The ability to use carbon footprint data in competitive bidding is a key subject of investigation. A national method for assessing the carbon footprint of buildings has been developed in Finland, and the carbon footprint of new buildings will be controlled with legislation in the near future.

The existence of a standardised calculation method enabled the comparison of carbon footprint data in the competitive bidding for the D&B contract of apartment buildings.

If carbon footprint data cannot be used in competitive bidding, the carbon footprint can be calculated during the contracting period to discover where the operations could be developed further. This was the solution chosen for the catering service procurement.

Engage in a dialogue with the market and cooperate to find a solution for climate targets

Achieving the climate targets requires cooperation. Find out how prepared the market is by openly communicating practical ideas and challenges. The private sector and cities may have surprisingly similar goals. Dialogue may help find fruitful cooperation.

The preparation of the meat and dairy product procurement was preceded by multiphase market discussion. In particular, businesses were heard about solutions for considering environmental impact and carbon footprint.

“Our goal is to reduce the emissions of procurement through environmental criteria. We’ve noticed that developing the criteria in cooperation with the market plays a crucial role,” says Procurement Director Antti Virtanen from Helsinki Service Centre.

Consider whether the climate impact can be reduced by changing the procurement method

The long-term goal is to continuously reduce the carbon footprint of procurement through both climate criteria and climate-friendly products and services. In addition, above all else, promoting low-carbon procurement requires us to reexamine our existing practices and be open to different ways of procurement.

In order to reach the city’s ambitious climate targets, the goal is to raise awareness of resource-wise procurement methods that are sensible in terms of life cycle impact. Attention will be paid to both everyday consumption of goods as well as service procurement instead of ownership. The latter is examined in terms of the city’s procurement of work uniforms, among other things.

  • Use good practices! Examples of successful low-carbon procurement are available and continuously increasing. Pick the components suited for your procurement from the Commission’s GPP criteria as well as the examples of KEINO Competence Centre for Sustainable and Innovative Public Procurement and Motiva!
  • Remember that the carbon footprint is only one indicator! Even though the project focuses on the carbon footprint, attention is paid to comprehensive sustainability in competitive bidding for procurement. The employment condition, among other things, is used in procurement, and special attention is paid to the sustainability of food.

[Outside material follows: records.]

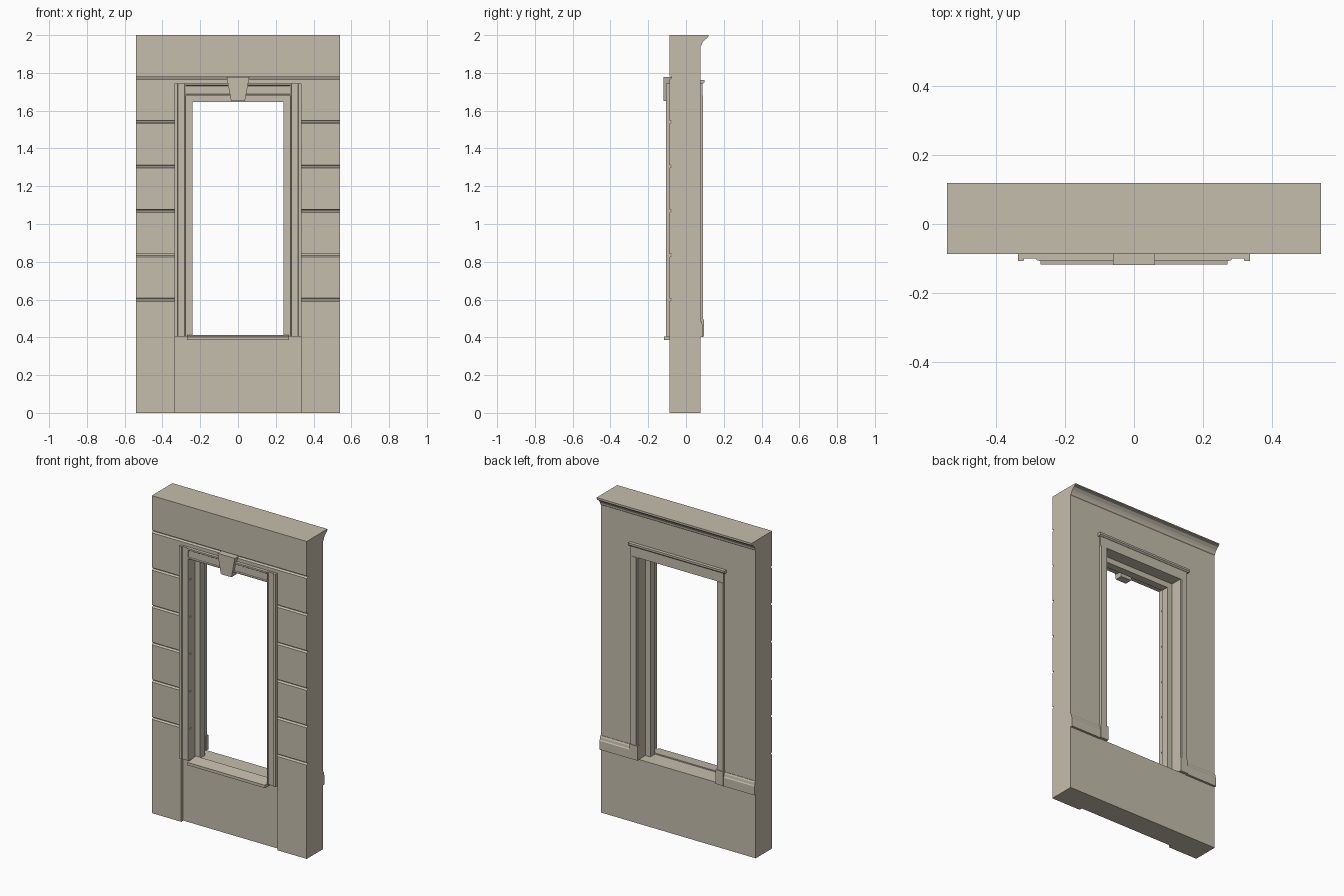
import bpy, bmesh
from mathutils import Vector

cube = bpy.data.objects.get("Cube")
if cube:
    bpy.data.objects.remove(cube, do_unlink=True)

stone = bpy.data.materials.new("warm_stone")
stone.use_nodes = True
colour = (0.56, 0.51, 0.415, 1)
stone.diffuse_color = colour
stone.node_tree.nodes["Principled BSDF"].inputs["Base Color"].default_value = colour


def prism(name, points, axis, lo, hi):
    """Extrude a profile along an axis; points are the other two axes in order."""
    bm = bmesh.new()
    verts = []
    for p in points:
        co = list(p)
        co.insert("xyz".index(axis), lo)
        verts.append(bm.verts.new(co))
    face = bm.faces.new(verts)
    step = Vector([hi - lo if a == axis else 0 for a in "xyz"])
    new = bmesh.ops.extrude_face_region(bm, geom=[face])["geom"]
    bmesh.ops.translate(bm, vec=step, verts=[g for g in new if isinstance(g, bmesh.types.BMVert)])
    bmesh.ops.recalc_face_normals(bm, faces=bm.faces[:])
    mesh = bpy.data.meshes.new(name)
    bm.to_mesh(mesh)
    bm.free()
    mesh.materials.append(stone)
    obj = bpy.data.objects.new(name, mesh)
    bpy.context.scene.collection.objects.link(obj)
    return obj


def box(name, x0, x1, y0, y1, z0, z1):
    return prism(name, [(x0, y0), (x1, y0), (x1, y1), (x0, y1)], "z", z0, z1)


def pair(name, points, axis, lo, hi):
    """Build a part on the left (+x) side and its mirror image on the right."""
    prism("left_" + name, points, axis, lo, hi)
    if axis == "x":
        prism("right_" + name, points, axis, -hi, -lo)
    else:
        prism("right_" + name, [(-a, b) for a, b in points], axis, lo, hi)


def cut(target, cutter):
    mod = target.modifiers.new("cut", "BOOLEAN")
    mod.operation = "DIFFERENCE"
    mod.solver = "EXACT"
    mod.object = cutter
    bpy.context.view_layer.objects.active = target
    bpy.ops.object.modifier_apply(modifier=mod.name)
    bpy.data.objects.remove(cutter, do_unlink=True)


HALF, FRONT, BACK = 0.54, -0.087, 0.077
OPEN, CASING = 0.275, 0.335
SILL, HEAD, TOP = 0.405, 1.68, 1.745

# Wall with horizontal rustication grooves
profile = [(BACK, 2), (BACK, 0), (FRONT, 0)]
for i in range(6):
    z = 0.6 + i * 0.235
    for depth, dz in ((0, -0.009), (0.011, -0.002), (0.011, 0.005), (0, 0.007)):
        profile.append((FRONT + depth, z + dz))
profile.append((FRONT, 2))
wall = prism("wall", profile, "x", -HALF, HALF)
cut(wall, box("opening_cutter", -OPEN, OPEN, -0.5, 0.5, SILL, HEAD))
cut(wall, box("apron_cutter", -CASING, CASING, -0.5, FRONT + 0.02, -0.1, SILL))

# Cornice along the top of the back
prism("back_cornice", [(BACK, 2), (BACK, 1.94), (0.082, 1.945), (0.084, 1.955),
                       (0.092, 1.968), (0.106, 1.981), (0.113, 1.984),
                       (0.113, 1.99), (0.119, 1.993), (0.119, 2)], "x", -HALF, HALF)

# Front casing: stepped legs, moulded head and keystone
pair("front_casing", [(OPEN, -0.083), (OPEN, -0.106), (0.28, -0.106), (0.283, -0.1),
                      (0.317, -0.1), (0.32, -0.107), (CASING, -0.107), (CASING, -0.083)],
     "z", SILL, TOP)
prism("front_casing_head", [(-0.083, HEAD), (-0.106, HEAD), (-0.106, 1.685), (-0.099, 1.688),
                            (-0.099, 1.73), (-0.107, 1.735), (-0.107, TOP), (-0.083, TOP)],
      "x", -OPEN, OPEN)
prism("keystone", [(-0.037, 1.652), (0.037, 1.652), (0.06, 1.777), (-0.06, 1.777)],
      "y", -0.118, -0.07)

# Sill with a slightly sloping top
prism("front_sill", [(-0.117, 0.385), (-0.117, 0.403), (-0.035, 0.412), (-0.035, 0.385)],
      "x", -0.27, 0.27)

# Inner frame set in the depth of the opening
pair("inner_jamb", [(0.24, -0.035), (OPEN, -0.035), (OPEN, 0.012), (0.24, 0.012)],
     "z", SILL, HEAD)
box("inner_head", -0.24, 0.24, -0.035, 0.012, 1.645, HEAD)

# Back casing with plinth blocks, head and cap
pair("back_casing", [(OPEN, BACK), (OPEN, 0.086), (0.281, 0.086), (0.284, 0.091),
                     (0.322, 0.091), (0.322, BACK)], "z", 0.49, HEAD)
pair("plinth_block", [(0.272, 0.07), (0.272, 0.095), (0.326, 0.095), (0.326, 0.07)],
     "z", SILL, 0.495)
box("back_casing_head", -0.324, 0.324, BACK, 0.088, HEAD, 1.748)
prism("back_casing_cap", [(BACK, 1.742), (0.09, 1.742), (0.098, 1.75), (0.098, 1.762),
                          (BACK, 1.762)], "x", -CASING, CASING)

# Base rail on the back, either side of the opening
pair("base_rail", [(BACK, 0.402), (0.091, 0.402), (0.091, 0.457), (0.087, 0.463),
                   (0.085, 0.478), (0.08, 0.487), (BACK, 0.487)], "x", 0.326, HALF)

Authors: Project Coordinator Satu Turula, City of Helsinki and Project Specialist Reetta Huomo, City of Helsinki

The article was published in the Hiilineutraali Suomi journal in September 2020 (in Finnish).

More information


  • Print page